> _What the task asks_:
The entries below hold a line with "a closing point" and a line with "mesh.name = name;". Return those lines and all that lie between them, exactly and only.

> _Information shown_:

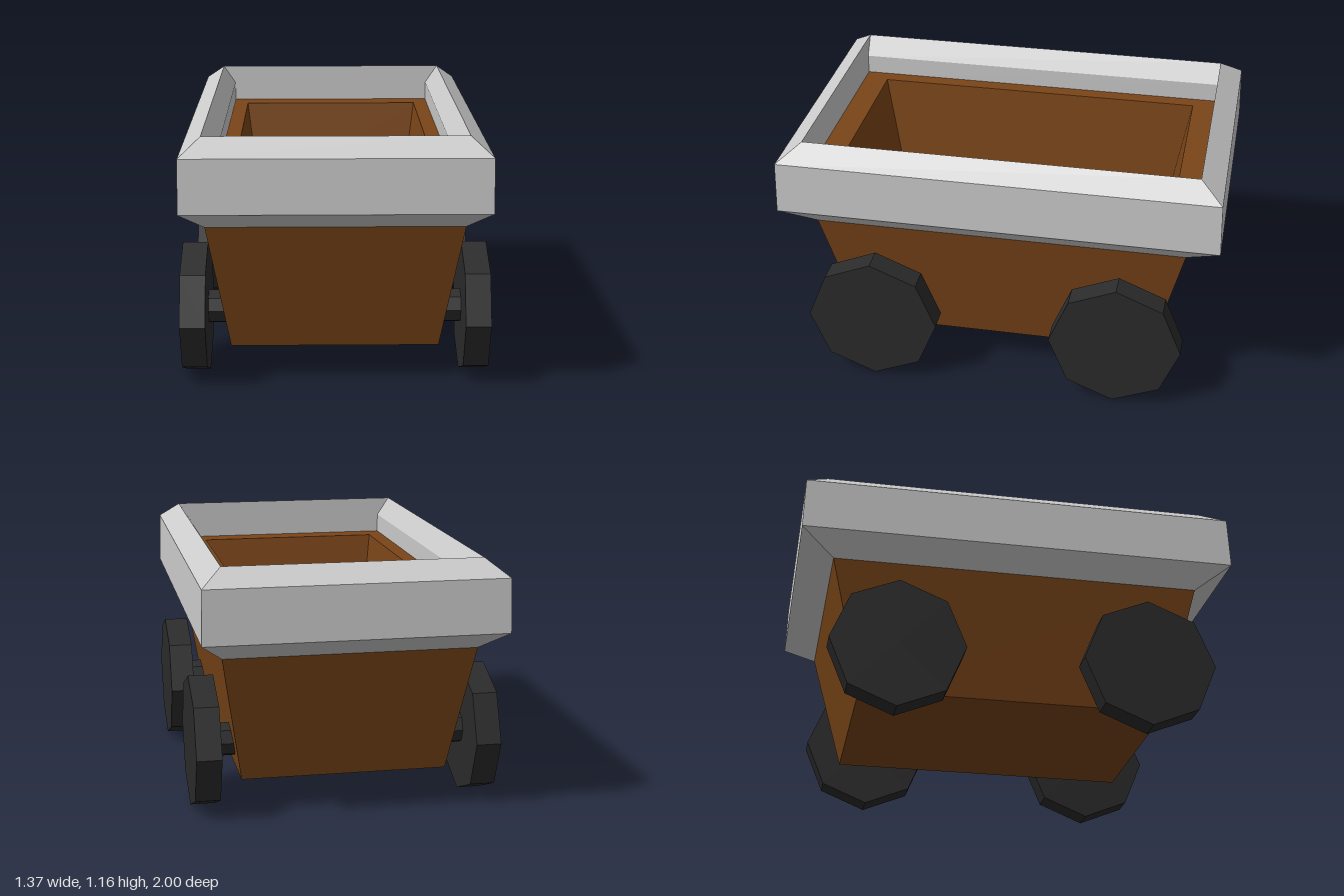
import * as THREE from 'three';

const CORNERS = [[1, 1], [1, -1], [-1, -1], [-1, 1]];

// Skin a series of rectangular rings [halfX, halfZ, y]; a ring of zero size is a closing point
function rectLoft(rings) {
  const pos = [];
  const point = ([hx, hz, y], i) => [CORNERS[i % 4][0] * hx, y, CORNERS[i % 4][1] * hz];
  for (let k = 0; k < rings.length - 1; k++) {
    const lower = rings[k], upper = rings[k + 1];
    for (let i = 0; i < 4; i++) {
      const a = point(lower, i), b = point(lower, i + 1);
      const c = point(upper, i + 1), d = point(upper, i);
      if (lower[0] > 0) pos.push(...a, ...b, ...c);
      if (upper[0] > 0) pos.push(...a, ...c, ...d);
    }
  }
  const geo = new THREE.BufferGeometry();
  geo.setAttribute('position', new THREE.Float32BufferAttribute(pos, 3));
  geo.computeVertexNormals();
  return geo;
}

export function createModel() {
  const cart = new THREE.Group();
  cart.name = 'cart';
  const material = (color) => new THREE.MeshStandardMaterial({ color, flatShading: true });
  const wood = material(0x7a4518);
  const metal = material(0xcccccc);
  const black = material(0x2b2b2b);

  const add = (name, geometry, mat, x = 0, y = 0, z = 0) => {
    const mesh = new THREE.Mesh(geometry, mat);
    mesh.name = name;
    mesh.position.set(x, y, z);
    cart.add(mesh);
    return mesh;
  };

  // Tapered hopper: underside, outer walls, ledge, inner walls, floor
  add('hopper', rectLoft([
    [0, 0, 0.155], [0.467, 0.70, 0.155], [0.565, 0.847, 0.75], [0.58, 0.9, 0.98],
    [0.44, 0.775, 0.98], [0.375, 0.68, 0.47], [0, 0, 0.47],
  ]), wood);

  // Heavy bevelled rim around the top
  add('rim', rectLoft([
    [0.565, 0.847, 0.75], [0.667, 1, 0.845], [0.663, 0.993, 1.085],
    [0.57, 0.89, 1.16], [0.51, 0.89, 1.07], [0.51, 0.89, 0.97],
  ]), metal);

  // Eight-sided wheels and axles, a corner pointing up
  const wheelGeo = new THREE.CylinderGeometry(0.303, 0.303, 0.113, 8).rotateZ(Math.PI / 2);
  const axleGeo = new THREE.CylinderGeometry(0.078, 0.078, 1.16, 8).rotateZ(Math.PI / 2);
  for (const [end, z] of [['front', 0.58], ['back', -0.555]]) {
    add(end + 'Axle', axleGeo, black, 0, 0.303, z);
    for (const [side, s] of [['Left', 1], ['Right', -1]]) {
      add(end + side + 'Wheel', wheelGeo, black, s * 0.6265, 0.303, z);
    }
  }
  return cart;
}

> _Response area_:
// Skin a series of rectangular rings [halfX, halfZ, y]; a ring of zero size is a closing point
function rectLoft(rings) {
  const pos = [];
  const point = ([hx, hz, y], i) => [CORNERS[i % 4][0] * hx, y, CORNERS[i % 4][1] * hz];
  for (let k = 0; k < rings.length - 1; k++) {
    const lower = rings[k], upper = rings[k + 1];
    for (let i = 0; i < 4; i++) {
      const a = point(lower, i), b = point(lower, i + 1);
      const c = point(upper, i + 1), d = point(upper, i);
      if (lower[0] > 0) pos.push(...a, ...b, ...c);
      if (upper[0] > 0) pos.push(...a, ...c, ...d);
    }
  }
  const geo = new THREE.BufferGeometry();
  geo.setAttribute('position', new THREE.Float32BufferAttribute(pos, 3));
  geo.computeVertexNormals();
  return geo;
}

export function createModel() {
  const cart = new THREE.Group();
  cart.name = 'cart';
  const material = (color) => new THREE.MeshStandardMaterial({ color, flatShading: true });
  const wood = material(0x7a4518);
  const metal = material(0xcccccc);
  const black = material(0x2b2b2b);

  const add = (name, geometry, mat, x = 0, y = 0, z = 0) => {
    const mesh = new THREE.Mesh(geometry, mat);
    mesh.name = name;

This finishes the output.